Supplied information:
━━━━━━━━━━━━━━━━━━━━━━━━━━━━━━
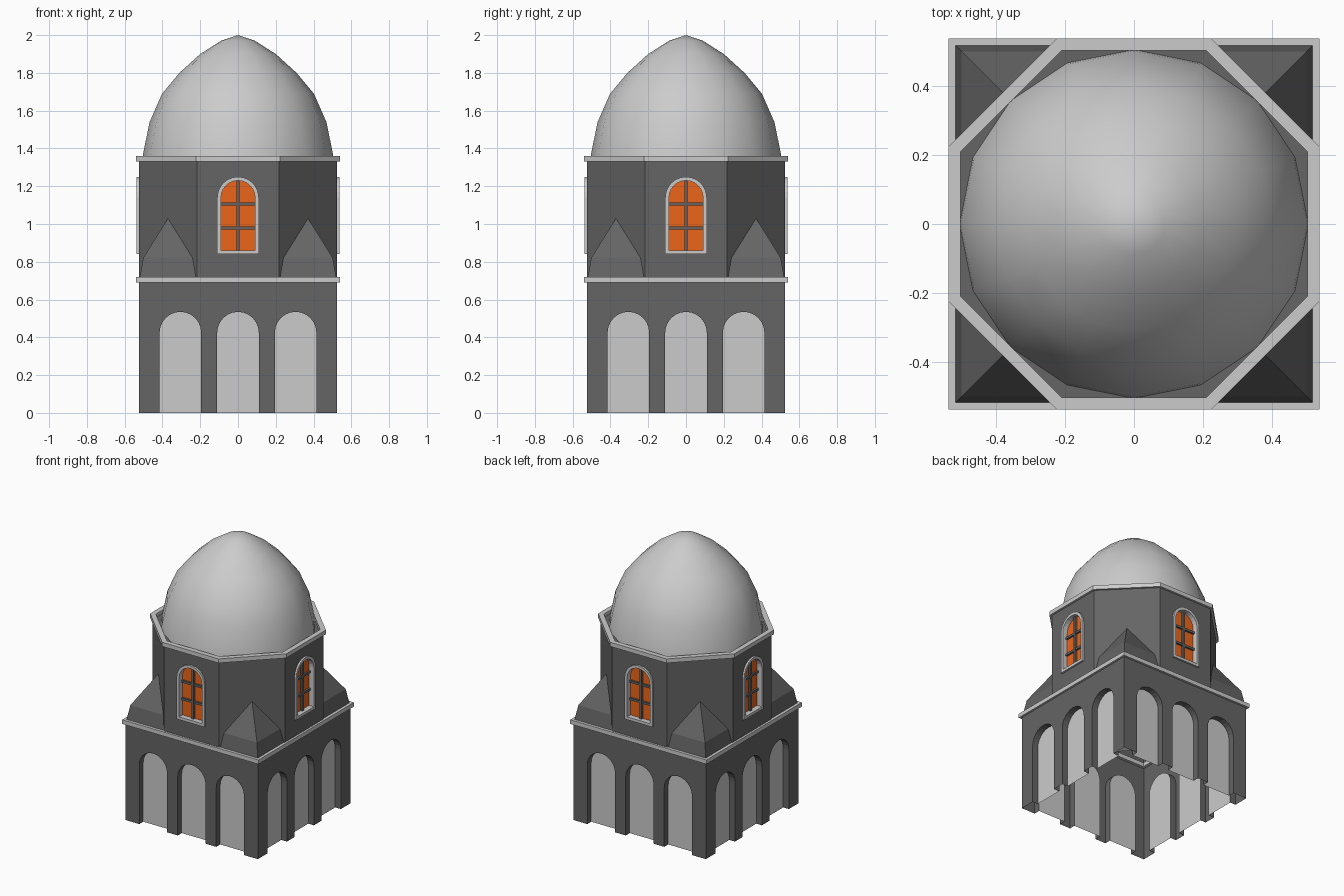
import bpy, bmesh
from math import pi, cos, sin, tan
from mathutils import Matrix

if "Cube" in bpy.data.objects:
    bpy.data.objects.remove(bpy.data.objects["Cube"])


def material(name, rgb):
    m = bpy.data.materials.new(name)
    m.diffuse_color = (*rgb, 1)
    m.use_nodes = True
    m.node_tree.nodes["Principled BSDF"].inputs["Base Color"].default_value = m.diffuse_color
    return m


DARK = material("dark_stone", (0.13, 0.13, 0.13))
GLOW = material("orange_glass", (0.85, 0.13, 0.01))


def finish(bm, name, mat=None, turns=1):
    # repeat the geometry around z in quarter turns, then make the object
    src = bm.verts[:] + bm.edges[:] + bm.faces[:]
    for k in range(1, turns):
        new = bmesh.ops.duplicate(bm, geom=src)["geom"]
        bmesh.ops.rotate(bm, verts=[g for g in new if isinstance(g, bmesh.types.BMVert)],
                         matrix=Matrix.Rotation(k * pi / 2, 3, 'Z'))
    bmesh.ops.remove_doubles(bm, verts=bm.verts[:], dist=1e-5)
    me = bpy.data.meshes.new(name)
    bm.to_mesh(me)
    bm.free()
    ob = bpy.data.objects.new(name, me)
    bpy.context.collection.objects.link(ob)
    if mat:
        me.materials.append(mat)
    return ob


def arch(cx, w, z0, zs, n=12):
    # round-headed outline in (x, z), counter-clockwise seen from the front
    return [(cx - w, z0), (cx + w, z0)] + \
        [(cx + w * cos(pi * i / n), zs + w * sin(pi * i / n)) for i in range(n + 1)]


def loop(bm, pts, d):
    return [bm.verts.new((x, -d, z)) for x, z in pts]


def bridge(bm, a, b, closed=True):
    n = len(a)
    for i in range(n if closed else n - 1):
        j = (i + 1) % n
        bm.faces.new((a[i], a[j], b[j], b[i]))


def box(bm, x0, x1, y0, y1, z0, z1):
    m = Matrix.Translation(((x0 + x1) / 2, (y0 + y1) / 2, (z0 + z1) / 2)) @ \
        Matrix.Diagonal((x1 - x0, y1 - y0, z1 - z0, 1))
    bmesh.ops.create_cube(bm, size=1, matrix=m)


def ring(name, plan, outer, inner, z0, z1):
    # rectangular-section cornice following a plan outline
    bm = bmesh.new()
    ls = [[bm.verts.new((x, y, z)) for x, y in plan(h)]
          for h, z in ((outer, z0), (outer, z1), (inner, z1), (inner, z0))]
    for i in range(4):
        bridge(bm, ls[i], ls[(i + 1) % 4])
    bmesh.ops.recalc_face_normals(bm, faces=bm.faces[:])
    return finish(bm, name)


def square(h):
    return [(-h, -h), (h, -h), (h, h), (-h, h)]


def octagon(h):
    r = h / cos(pi / 8)
    return [(r * cos(pi / 8 + i * pi / 4), r * sin(pi / 8 + i * pi / 4)) for i in range(8)]


H = 0.525
HALF = H * tan(pi / 8)

# base walls with three arched niches per side
centres = (-0.305, 0, 0.305)
W, SPRING, NICHE = 0.11, 0.425, 0.48
bm = bmesh.new()
outline = [(H, 0), (H, 0.7), (-H, 0.7), (-H, 0)]
for c in centres:
    a = arch(c, W, 0, SPRING)
    outline += [a[0]] + a[:1:-1] + [a[1]]
bm.faces.new(loop(bm, outline, H))
for c in centres:
    a = arch(c, W, 0, SPRING)
    a = a[1:] + a[:1]
    bridge(bm, loop(bm, a, H), loop(bm, a, NICHE), closed=False)
finish(bm, "base_walls", DARK, 4)

# light panels at the back of the niches
bm = bmesh.new()
for c in centres:
    bm.faces.new(loop(bm, arch(c, W, 0, SPRING), NICHE))
finish(bm, "niche_panels", None, 4)

ring("base_cornice", square, 0.54, 0.505, 0.69, 0.72)

# octagonal drum: window side, plain diagonal side, roof
Z0, Z1 = 0.705, 1.34
bm = bmesh.new()
rect = loop(bm, [(-HALF, Z0), (HALF, Z0), (HALF, Z1), (-HALF, Z1)], H)
hole = loop(bm, arch(0, 0.09, 0.86, 1.14), H)
edges = [bm.edges.new((l[i], l[(i + 1) % len(l)])) for l in (rect, hole) for i in range(len(l))]
bmesh.ops.triangle_fill(bm, use_beauty=True, edges=edges, normal=(0, -1, 0))
bm.faces.new([bm.verts.new(p) for p in
              ((HALF, -H, Z0), (H, -HALF, Z0), (H, -HALF, Z1), (HALF, -H, Z1))])
finish(bm, "drum_walls", DARK, 4)
bm = bmesh.new()
bm.faces.new([bm.verts.new((x, y, 1.335)) for x, y in octagon(H)])
finish(bm, "drum_roof", DARK)

ring("drum_cornice", octagon, 0.54, 0.505, 1.33, 1.36)

# bent corner pyramids leaning on the diagonal sides
S = H + HALF
bm = bmesh.new()
rows = [[bm.verts.new(p) for p in ((S - h, -h, z), (h, -h, z), (h, h - S, z))]
        for h, z in ((0.52, 0.715), (0.502, 0.82))]
bridge(bm, rows[0], rows[1], closed=False)
tip = bm.verts.new((S / 2, -S / 2, 1.03))
for i in range(2):
    bm.faces.new((rows[1][i], rows[1][i + 1], tip))
finish(bm, "corner_pyramids", DARK, 4)

# arched window frames
bm = bmesh.new()
out, inn = arch(0, 0.11, 0.84, 1.14), arch(0, 0.09, 0.86, 1.14)
ls = [loop(bm, out, H - 0.005), loop(bm, out, 0.538), loop(bm, inn, 0.538), loop(bm, inn, 0.5)]
for i in range(3):
    bridge(bm, ls[i], ls[i + 1])
finish(bm, "window_frames", None, 4)

# glass and glazing bars
bm = bmesh.new()
bm.faces.new(loop(bm, arch(0, 0.09, 0.86, 1.14), 0.5))
finish(bm, "window_glass", GLOW, 4)
bm = bmesh.new()
box(bm, -0.009, 0.009, -0.515, -0.499, 0.86, 1.23)
for z in (0.98, 1.105):
    box(bm, -0.09, 0.09, -0.513, -0.499, z - 0.008, z + 0.008)
finish(bm, "window_bars", DARK, 4)

# pointed dome, sixteen sides
profile = [(0.507, 1.335), (0.503, 1.37), (0.468, 1.54), (0.402, 1.69),
           (0.31, 1.80), (0.2, 1.90), (0.09, 1.97)]
bm = bmesh.new()
N = 16
rows = [[bm.verts.new((r * cos(2 * pi * i / N), r * sin(2 * pi * i / N), z)) for i in range(N)]
        for r, z in profile]
for a, b in zip(rows, rows[1:]):
    bridge(bm, a, b)
top = bm.verts.new((0, 0, 2))
for i in range(N):
    bm.faces.new((rows[-1][i], rows[-1][(i + 1) % N], top))
dome = finish(bm, "dome")
dome.data.polygons.foreach_set("use_smooth", [True] * len(dome.data.polygons))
━━━━━━━━━━━━━━━━━━━━━━━━━━━━━━
Problem to solve: Count up the lines containing "SPRING" in the listing above, then write that number and stop.

Answer space: 4